Today, it’s estimated that nearly 18 percent of children between the age group of 12-18 have at least one major episode of depression in a year. And that number is steadily growing. But has it always been like this? Teenagers with depression and panic attacks were unheard of in my youthful days. I think it’s a problem that started with the dawn of the 21st century.
I have seen teenagers suffering from depression, and therefore, I know for a fact that depression has a way of replacing their confidence with anxiety and self-hate. It reaches a point where they are unable to find happiness in little things they enjoyed doing, and all it makes them do is sit in their room and cry, usually for no reason at all. When asked about it, they tend to put up a brave face and say, ‘I’ll get over it’. Is social media to blame for this? I’m not sure. At best, social media allows an individual to connect and keep up with friends we don’t see very often. At its worst, social media might make our children feel inadequate or left out. Teens who are depressed might rely more on social media than face-to-face interactions, which makes things even worse.
We know that teenagers may not realise that they are showing signs of depression and therefore, may not seek help. According to the WHO, India is the most depressed country in the world with at least 7.5 percent of its population suffering from the same. In a country with a population of 1.3 billion, that’s a really huge number. What’s more shocking is that there’s an extreme shortage of psychologists and psychiatrists in India. As of 2016, it’s as low as “one in 1,00,000 people.”
In July this year, I was in Delhi for the inauguration of Rotary Happy Clinic, the first of many facilities that aim to address the growing cases of mental and psychological disorders in our country. This clinic is being operated from a Gurudwara, and it made me happy to see that our society is acknowledging this issue and coming out to provide support to the affected. We need such clinics in many more places across our country for the sake of our younger generation. That being said, clinics should be the last step.

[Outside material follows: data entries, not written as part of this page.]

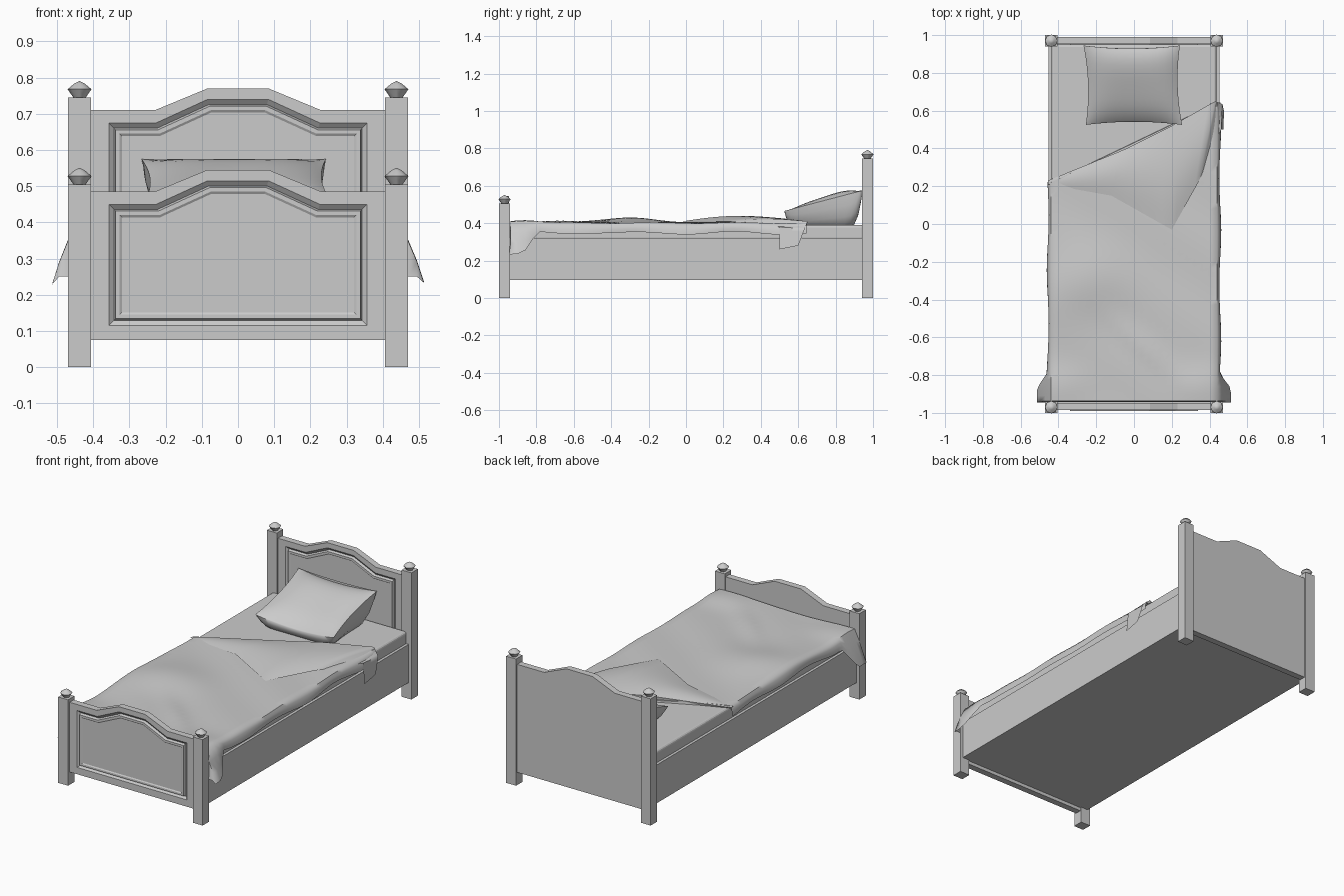
import bpy, bmesh, math
from mathutils import Vector

cube = bpy.data.objects.get("Cube")
if cube:
    bpy.data.objects.remove(cube, do_unlink=True)

grey = bpy.data.materials.new("plain_grey")
grey.use_nodes = True
grey.diffuse_color = (0.6, 0.6, 0.6, 1)
grey.node_tree.nodes["Principled BSDF"].inputs["Base Color"].default_value = (0.6, 0.6, 0.6, 1)


def finish(name, bm, smooth=None, fix_normals=True):
    if fix_normals:
        bmesh.ops.recalc_face_normals(bm, faces=bm.faces)
    mesh = bpy.data.meshes.new(name)
    bm.to_mesh(mesh)
    bm.free()
    obj = bpy.data.objects.new(name, mesh)
    bpy.context.collection.objects.link(obj)
    mesh.materials.append(grey)
    if smooth:
        bpy.ops.object.select_all(action='DESELECT')
        obj.select_set(True)
        bpy.context.view_layer.objects.active = obj
        bpy.ops.object.shade_smooth_by_angle(angle=math.radians(smooth))
    return obj


def box(name, x0, x1, y0, y1, z0, z1, bevel=0):
    bm = bmesh.new()
    bmesh.ops.create_cube(bm, size=1)
    for v in bm.verts:
        v.co = ((x0 + x1) / 2 + v.co.x * (x1 - x0),
                (y0 + y1) / 2 + v.co.y * (y1 - y0),
                (z0 + z1) / 2 + v.co.z * (z1 - z0))
    obj = finish(name, bm)
    if bevel:
        mod = obj.modifiers.new("rounded_edge", 'BEVEL')
        mod.width, mod.segments = bevel, 3
    return obj


def skin(bm, rows):
    """Quads between neighbouring rows of points."""
    grid = [[bm.verts.new(p) for p in row] for row in rows]
    for a, b in zip(grid, grid[1:]):
        for i in range(len(a) - 1):
            bm.faces.new((a[i], a[i + 1], b[i + 1], b[i]))
    return grid


# Posts with faceted finials
def post(name, x, y, top):
    box(name, x - 0.032, x + 0.032, y - 0.03, y + 0.03, 0, top)
    bm = bmesh.new()
    rings = []
    for r, h in ((0.017, 0), (0.033, 0.023), (0.014, 0.039)):
        rings.append([bm.verts.new((x + r * math.cos(k * math.tau / 8),
                                    y + r * math.sin(k * math.tau / 8), top + h)) for k in range(8)])
    for a, b in zip(rings, rings[1:]):
        for k in range(8):
            bm.faces.new((a[k], a[k - 1], b[k - 1], b[k]))
    tip = bm.verts.new((x, y, top + 0.046))
    for k in range(8):
        bm.faces.new((rings[-1][k], rings[-1][k - 1], tip))
    bm.faces.new(rings[0])
    finish(name + "_finial", bm, 50)


for side, sx in (("left", 1), ("right", -1)):
    post(f"head_post_{side}", sx * 0.438, 0.97, 0.745)
    post(f"foot_post_{side}", sx * 0.438, -0.97, 0.505)


# Arched boards with a grooved, raised panel on the front
def outline(half, base, shoulder, knee, peak, peak_x):
    right = [(half, base), (half, shoulder), (knee, shoulder), (peak_x, peak)]
    return right + [(-x, z) for x, z in reversed(right)]


def panel(inset, drop):
    return outline(0.357 - inset, 0.115 + inset, 0.675 - inset - drop,
                   0.226 - inset * 0.3, 0.74 - inset - drop, 0.084 - inset * 0.3)


def board(name, front, back, drop):
    edge = outline(0.41, 0.075, 0.71 - drop, 0.23, 0.77 - drop, 0.085)
    loops = [(edge, back), (edge, front), (panel(0, drop), front),
             (panel(0.014, drop), front + 0.012), (panel(0.019, drop), front - 0.004),
             (panel(0.03, drop), front - 0.004), (panel(0.036, drop), front)]
    bm = bmesh.new()
    rings = [[bm.verts.new((x, y, z)) for x, z in pts] for pts, y in loops]
    for a, b in zip(rings, rings[1:]):
        for k in range(len(a)):
            bm.faces.new((a[k - 1], a[k], b[k], b[k - 1]))
    bm.faces.new(rings[0])
    bm.faces.new(rings[-1])
    finish(name, bm)


board("headboard", 0.952, 0.99, 0)
board("footboard", -0.985, -0.947, 0.225)

# Base and mattress
box("bed_base", -0.452, 0.452, -0.95, 0.955, 0.095, 0.32)
box("mattress", -0.437, 0.437, -0.942, 0.95, 0.31, 0.39, 0.014)


# Blanket: draped sheet with soft wrinkles, cut on a slant at the head end
def bump(x, y, cx, cy, rx, ry):
    return math.exp(-((x - cx) / rx) ** 2 - ((y - cy) / ry) ** 2)


def blanket_top(x, y):
    ridge = (x - 0.05) + (y + 0.65)
    crease = math.exp(-(ridge / 0.06) ** 2) * bump(x, y, 0.05, -0.65, 0.22, 0.22)
    return (0.402 + 0.03 * bump(x, y, -0.3, -0.32, 0.22, 0.18) + 0.014 * crease
            + 0.016 * bump(x, y, 0.38, -0.85, 0.15, 0.1) + 0.012 * bump(x, y, -0.38, -0.85, 0.15, 0.1)
            + 0.003 * math.sin(9 * x + 14 * y))


def blanket_point(u, v):
    x = max(-0.44, min(0.44, u))
    over = abs(u) - 0.44
    end = 0.43 + 0.478 * x
    y = -0.938 + (end + 0.938) * v
    z = blanket_top(x, y)
    if over > 0:
        sx = math.copysign(1, u)
        flare = max(0, min(1, (-0.79 - y) / 0.08))
        k = over / 0.06
        wave = 0.006 * math.sin(11 * y + 2 * sx)
        x += sx * (0.016 * min(1, 2 * k) + k * (0.058 * flare + wave * (1 - flare)))
        z -= k * (0.055 + 0.125 * flare + wave)
    return Vector((x, y, z))


columns = [-0.5, -0.48, -0.46] + [-0.44 + 0.88 * i / 22 for i in range(23)] + [0.46, 0.48, 0.5]
rows = [[blanket_point(u, j / 40) for u in columns] for j in range(41)]
hem = [Vector((p.x, -0.944, min(p.z, 0.25))) for p in rows[0]]
tail = [Vector((p.x, p.y + 0.003, min(p.z, 0.385))) for p in rows[-1]]
bm = bmesh.new()
skin(bm, [hem] + rows + [tail])
finish("blanket", bm, 60, False)


# Turned-back corner of the blanket, hanging over the left side
def along(points, t):
    s = t * (len(points) - 1)
    i = min(int(s), len(points) - 2)
    return Vector(points[i]).lerp(Vector(points[i + 1]), s - i)


crease_line = [(-0.455, 0.23, 0.395), (-0.05, 0.395, 0.418), (0.2, 0.52, 0.425),
               (0.43, 0.65, 0.41), (0.468, 0.635, 0.37), (0.476, 0.6, 0.28)]
free_edge = [(-0.455, 0.21, 0.395), (-0.12, 0.15, 0.41), (0.2, -0.03, 0.408),
             (0.34, 0.22, 0.41), (0.462, 0.5, 0.38), (0.474, 0.5, 0.26)]
rows = []
for j in range(13):
    t = j / 12
    row = []
    for i in range(31):
        s = i / 30
        p = along(crease_line, s).lerp(along(free_edge, s), t)
        p.z += 0.022 * math.sin(math.pi * t) * math.sin(math.pi * min(1, s / 0.75))
        row.append(p)
    rows.append(row)
lip = [Vector((p.x, p.y - 0.004, min(p.z, 0.39))) for p in rows[0]]
bm = bmesh.new()
skin(bm, [lip] + rows)
bmesh.ops.reverse_faces(bm, faces=bm.faces)
finish("blanket_fold", bm, 60, False)


# Pillow leaning on the headboard: two bulged sheets meeting at a seam
def pillow_point(u, v, upper):
    round_u, round_v = 1 - u ** 4, 1 - v ** 4
    x = u * (0.255 - 0.018 * (1 - v * v)) - 0.012 * (1 + v) / 2
    y = 0.735 + v * (0.21 - 0.016 * (1 - u * u))
    seam = 0.52 + 0.055 * v - 0.03 * (1 - u * u) * (1 - v) / 2
    if upper:
        z = seam + 0.034 * round_u * round_v - 0.012 * (1 - u * u) * v * v * (v > 0)
    else:
        z = seam - (seam - 0.365) * ((1 - u ** 8) * (1 - v ** 8)) ** 0.6
    return (x, y, z)


bm = bmesh.new()
steps = [math.sin(math.pi / 2 * (i / 8 - 1)) for i in range(17)]
for upper in (True, False):
    skin(bm, [[pillow_point(u, v, upper) for u in steps] for v in steps])
bmesh.ops.remove_doubles(bm, verts=bm.verts, dist=0.0005)
finish("pillow", bm, 60)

Having myself studied Psychology in my graduation days, it worries me that as a country we are trying to push this menace under the carpet. Most cases of teenage depression can be tackled just by lending your ear. If you think that your child or a friend is depressed, then I suggest you go talk to them. Bring up your concerns, but in a loving, and non-judgemental way. Open up a dialogue with them and ask what’s worrying them. And one of the best responses when they finally open up to you, is asking them, “Do you want me to get involved, offer advice or just listen to you?” And trust me when I say this, most of the time, they just want you to listen.